I loved this wine (you know it’s got my last name on it so there’s some kinship there too) and I asked the restaurant where I could buy it and they sent me to the sommelier at the hotel where I was staying. I talked to this guy and he said, ‘Oh no way, I can’t get this wine but try this retailer in Portland’. I went to that place and said I really love this wine and he said, ‘Okay, here’s one bottle’ and I got on his mailing list and I’d buy some wine from him here and there and one day he said, ‘I’m going to get you some of the Thomas’ so now I have a case of it coming. You’ll have to try it and judge for yourself but there are people in the New World that are making facsimiles of Old World wine and sometimes they get pretty close.

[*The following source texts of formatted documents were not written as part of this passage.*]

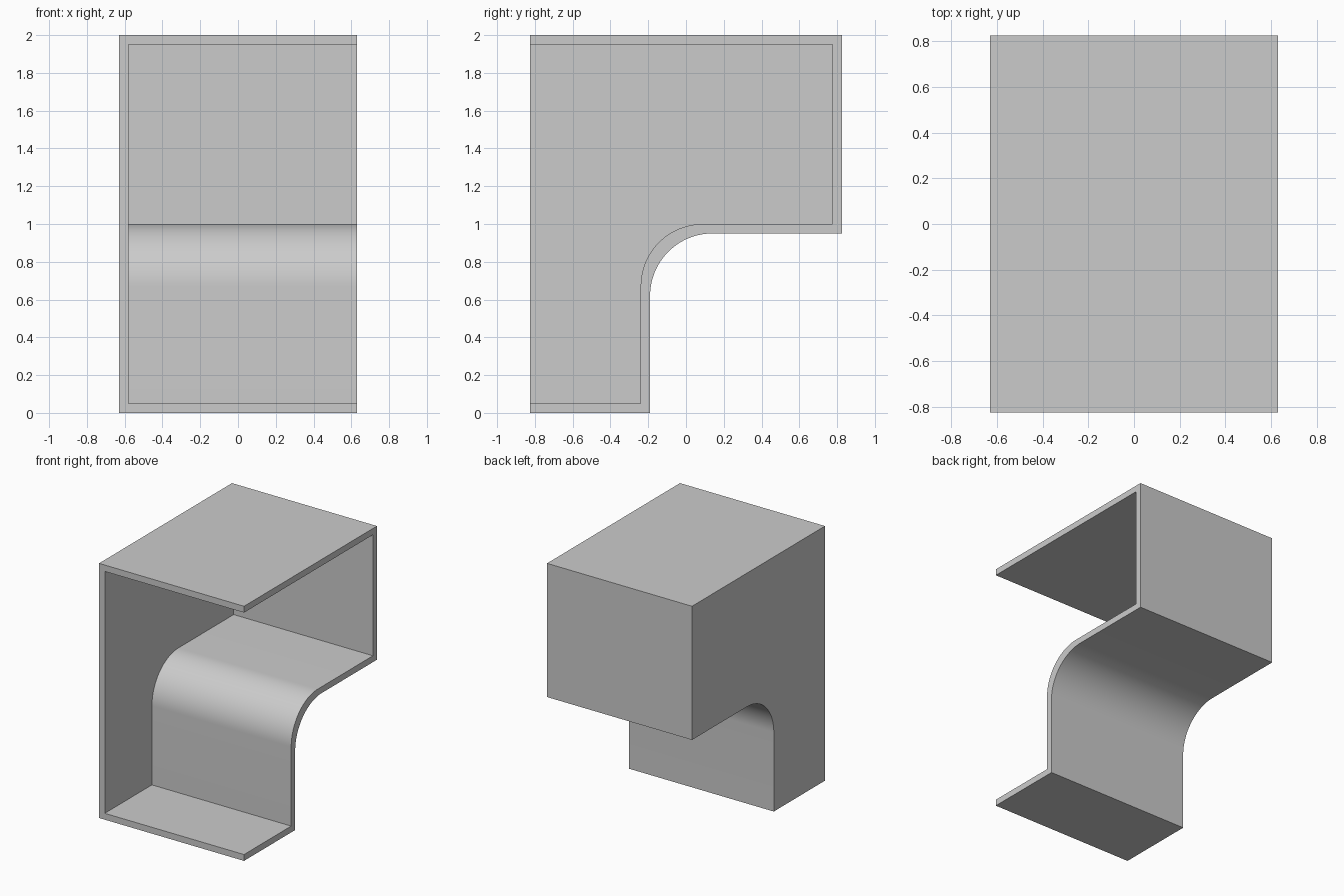
import bpy, bmesh
from math import cos, sin, pi

if "Cube" in bpy.data.objects:
    bpy.data.objects.remove(bpy.data.objects["Cube"])

HALF_W, HALF_D, HEIGHT, WALL = 0.63, 0.825, 2.0, 0.05
LEG_Y, SHELF_Z, RADIUS, STEPS = -0.19, 0.95, 0.33, 24


def profile(inset):
    """Side outline from front bottom, round the step, to front top."""
    leg, shelf = LEG_Y - inset, SHELF_Z + inset
    pts = [(-HALF_D, inset), (leg, inset)]
    for i in range(STEPS + 1):
        a = pi - i / STEPS * pi / 2
        pts.append((leg + RADIUS + RADIUS * cos(a), shelf - RADIUS + RADIUS * sin(a)))
    return pts + [(HALF_D - inset, shelf), (HALF_D - inset, HEIGHT - inset),
                  (-HALF_D, HEIGHT - inset)]


bm = bmesh.new()


def row(inset, x):
    return [bm.verts.new((x, y, z)) for y, z in profile(inset)]


def strip(a, b):
    for i in range(len(a) - 1):
        bm.faces.new((a[i], a[i + 1], b[i + 1], b[i]))


# Outer and inner skins, each running from the closed side to the open side
outer_closed, outer_open = row(0, -HALF_W), row(0, HALF_W)
inner_closed, inner_open = row(WALL, -HALF_W + WALL), row(WALL, HALF_W)
strip(outer_closed, outer_open)
strip(inner_closed, inner_open)

# Rim of the open side, and both faces of the side wall
strip(outer_open, inner_open)
bm.faces.new(outer_closed)
bm.faces.new(inner_closed)

# Front rims: bottom, top and side wall
for end in (0, -1):
    bm.faces.new((outer_closed[end], outer_open[end], inner_open[end], inner_closed[end]))
bm.faces.new((outer_closed[0], inner_closed[0], inner_closed[-1], outer_closed[-1]))
bmesh.ops.recalc_face_normals(bm, faces=bm.faces)

mesh = bpy.data.meshes.new("stepped_shell")
bm.to_mesh(mesh)
bm.free()
shell = bpy.data.objects.new("stepped_shell", mesh)
bpy.context.collection.objects.link(shell)

# Plain grey finish
grey = bpy.data.materials.new("light_grey")
grey.use_nodes = True
colour = (0.6, 0.6, 0.6, 1)
grey.diffuse_color = colour
grey.node_tree.nodes["Principled BSDF"].inputs["Base Color"].default_value = colour
mesh.materials.append(grey)

# Smooth bend, sharp corners
bpy.ops.object.select_all(action="DESELECT")
shell.select_set(True)
bpy.context.view_layer.objects.active = shell
bpy.ops.object.shade_smooth_by_angle(angle=pi / 6)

But even if they’re close, they won’t be exact, so there is something about terroir that’s just undeniable, do you agree?
Absolutely. You can only do so much with what you have to work with. But there is surprisingly little scientific evidence that the roots of vines take up and deliver minerals from the soil to manifest them into the flavor of the wine. It’s very interesting. And then there’s biodynamic and organic viticulture. There are two sides to it: one is that it’s a good idea to be green and not use tons of pesticides or run tractors all the time that compact the soil around the vines. But the other side of it is, it’s like yoga. Or voodoo. There’s no evidence that some of that stuff makes sense but the wine estates swear that it makes better wine. There are some scientific aspects to it that indicate it could be working but not all of it – it’s hard to say.
In the end though the wonderful thing is, and this is coming from my experience on the ranch, that there’s just some sort of mysterious aspect to it where you just can’t control everything, we don’t understand everything that’s going on, and there can be this magical thing that happens, and that’s what makes it so fun. There’s this Bordeaux estate, Château Beauséjour Duffau-Lagarosse, that traditionally doesn’t make great wine, but in 1990 they just hit the mark with like a 100 points from everybody and it’s just sensational. Sometimes the planets just align.
There is indeed mystery to all of this in some sense. I’m struck by how relatively little we know about the whole grape growing and winemaking process. It seems that only within the last twenty-five years or so, we’re beginning to understand.
Yes, but then you have Parker. Think about how many people have wasted so much money and have these wines sitting in their cellars that have these big Parker scores because that’s one way you think you’re going to learn about wine when you’re going through stages of development and you defer to the expert, ‘it must be good, let me try it’, and . . . not so much.
That’s true. I think Parker is at the end of an era.
Well it’s the whole social network thing. People aren’t going to tune into the nightly news on a television network or listen so much to some big wine critic. People get information from wherever they want and listen to people they trust.
Part 3 of 3 coming soon. Don’t miss it!
Photo: Susan Thomas